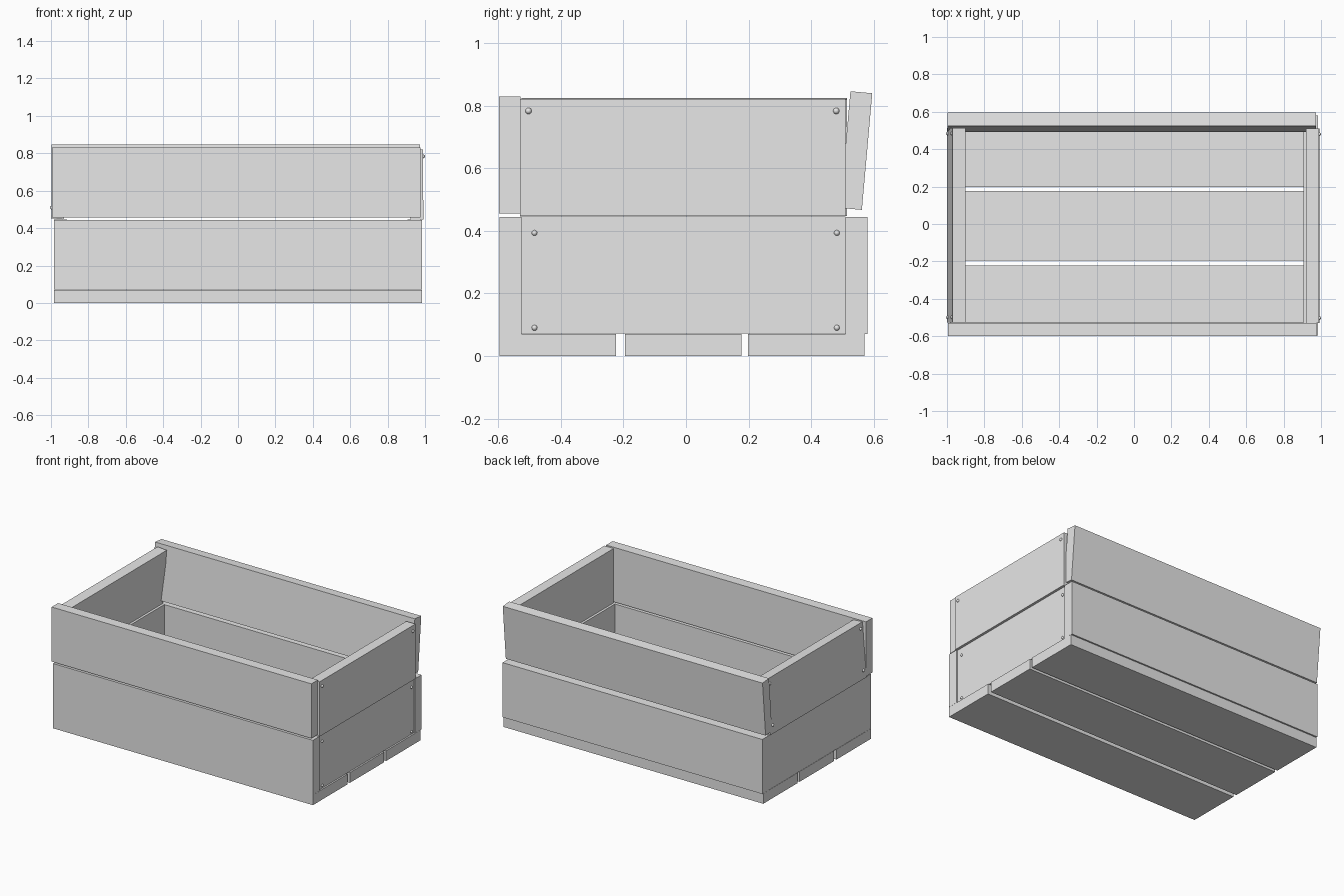
import bpy
import math
from mathutils import Matrix, Vector

old = bpy.data.objects.get("Cube")
if old:
    bpy.data.objects.remove(old, do_unlink=True)

grey = bpy.data.materials.new("plain_grey")
grey.use_nodes = True
grey.diffuse_color = (0.8, 0.8, 0.8, 1)
grey.node_tree.nodes["Principled BSDF"].inputs["Base Color"].default_value = (0.8, 0.8, 0.8, 1)

THICK = 0.07    # board thickness
HEIGHT = 0.374  # board width
LONG = 1.97     # long boards
SHORT = 1.04    # end boards


def board(name, centre, size, tilt=(0, 0, 0)):
    bpy.ops.mesh.primitive_cube_add(size=1, location=centre,
                                    rotation=[math.radians(a) for a in tilt])
    ob = bpy.context.object
    ob.name = name
    ob.scale = size
    bpy.ops.object.transform_apply(location=False, rotation=False, scale=True)
    ob.data.materials.append(grey)
    return ob


def screws(name, end_board, side, spots, radius):
    """Domed heads on the outer face; spots are local y, z on the board."""
    bpy.context.view_layer.update()
    for i, (y, z) in enumerate(spots):
        bpy.ops.mesh.primitive_uv_sphere_add(segments=16, ring_count=8, radius=radius)
        head = bpy.context.object
        head.name = f"{name}_{i + 1}"
        head.matrix_world = (end_board.matrix_world
                             @ Matrix.Translation(Vector((side * THICK / 2, y, z))))
        head.data.materials.append(grey)
        bpy.ops.object.shade_smooth_by_angle()


# Floor slats
for i, y in enumerate((-0.409, -0.009, 0.384)):
    board(f"floor_slat_{i + 1}", (0, y, THICK / 2), (LONG, 0.372, THICK))

# Long walls, the upper rear one leaning outward
board("front_lower_board", (0, -0.561, 0.2575), (LONG, THICK, HEIGHT))
board("front_upper_board", (-0.01, -0.563, 0.643), (LONG, THICK, HEIGHT))
board("back_lower_board", (0, 0.545, 0.2575), (LONG, THICK, HEIGHT))
board("back_upper_board", (-0.012, 0.5435, 0.6565), (LONG, THICK, HEIGHT), (-5.1, 0, 0))

# End walls, the upper one on the -x side leaning inward
left_lower = board("left_lower_board", (0.941, -0.01, 0.2585), (THICK, SHORT, HEIGHT))
left_upper = board("left_upper_board", (0.955, -0.01, 0.634), (THICK, SHORT, HEIGHT), (0, -0.3, 0))
board("right_lower_board", (-0.95, -0.01, 0.2585), (THICK, SHORT, HEIGHT))
right_upper = board("right_upper_board", (-0.95, -0.006, 0.636), (THICK, SHORT, HEIGHT), (0, 4.6, 0))

# Screw heads
top_pair = [(-0.493, 0.149), (0.49, 0.149)]
low_pair = [(y, -0.13) for y, z in top_pair]
screws("left_upper_screw", left_upper, 1, top_pair, 0.01)
screws("left_lower_screw", left_lower, 1,
       [(y, z) for y in (-0.474, 0.492) for z in (-0.168, 0.135)], 0.009)
screws("right_upper_screw", right_upper, -1, top_pair + low_pair, 0.01)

-.-.-

Copy the records above exactly, starting at the line that contains "head.data.materials.append(grey)" and ending at the last line, and leave out all earlier lines.

REPLY TO THE EXERCISE →
        head.data.materials.append(grey)
        bpy.ops.object.shade_smooth_by_angle()


# Floor slats
for i, y in enumerate((-0.409, -0.009, 0.384)):
    board(f"floor_slat_{i + 1}", (0, y, THICK / 2), (LONG, 0.372, THICK))

# Long walls, the upper rear one leaning outward
board("front_lower_board", (0, -0.561, 0.2575), (LONG, THICK, HEIGHT))
board("front_upper_board", (-0.01, -0.563, 0.643), (LONG, THICK, HEIGHT))
board("back_lower_board", (0, 0.545, 0.2575), (LONG, THICK, HEIGHT))
board("back_upper_board", (-0.012, 0.5435, 0.6565), (LONG, THICK, HEIGHT), (-5.1, 0, 0))

# End walls, the upper one on the -x side leaning inward
left_lower = board("left_lower_board", (0.941, -0.01, 0.2585), (THICK, SHORT, HEIGHT))
left_upper = board("left_upper_board", (0.955, -0.01, 0.634), (THICK, SHORT, HEIGHT), (0, -0.3, 0))
board("right_lower_board", (-0.95, -0.01, 0.2585), (THICK, SHORT, HEIGHT))
right_upper = board("right_upper_board", (-0.95, -0.006, 0.636), (THICK, SHORT, HEIGHT), (0, 4.6, 0))

# Screw heads
top_pair = [(-0.493, 0.149), (0.49, 0.149)]
low_pair = [(y, -0.13) for y, z in top_pair]
screws("left_upper_screw", left_upper, 1, top_pair, 0.01)
screws("left_lower_screw", left_lower, 1,
       [(y, z) for y in (-0.474, 0.492) for z in (-0.168, 0.135)], 0.009)
screws("right_upper_screw", right_upper, -1, top_pair + low_pair, 0.01)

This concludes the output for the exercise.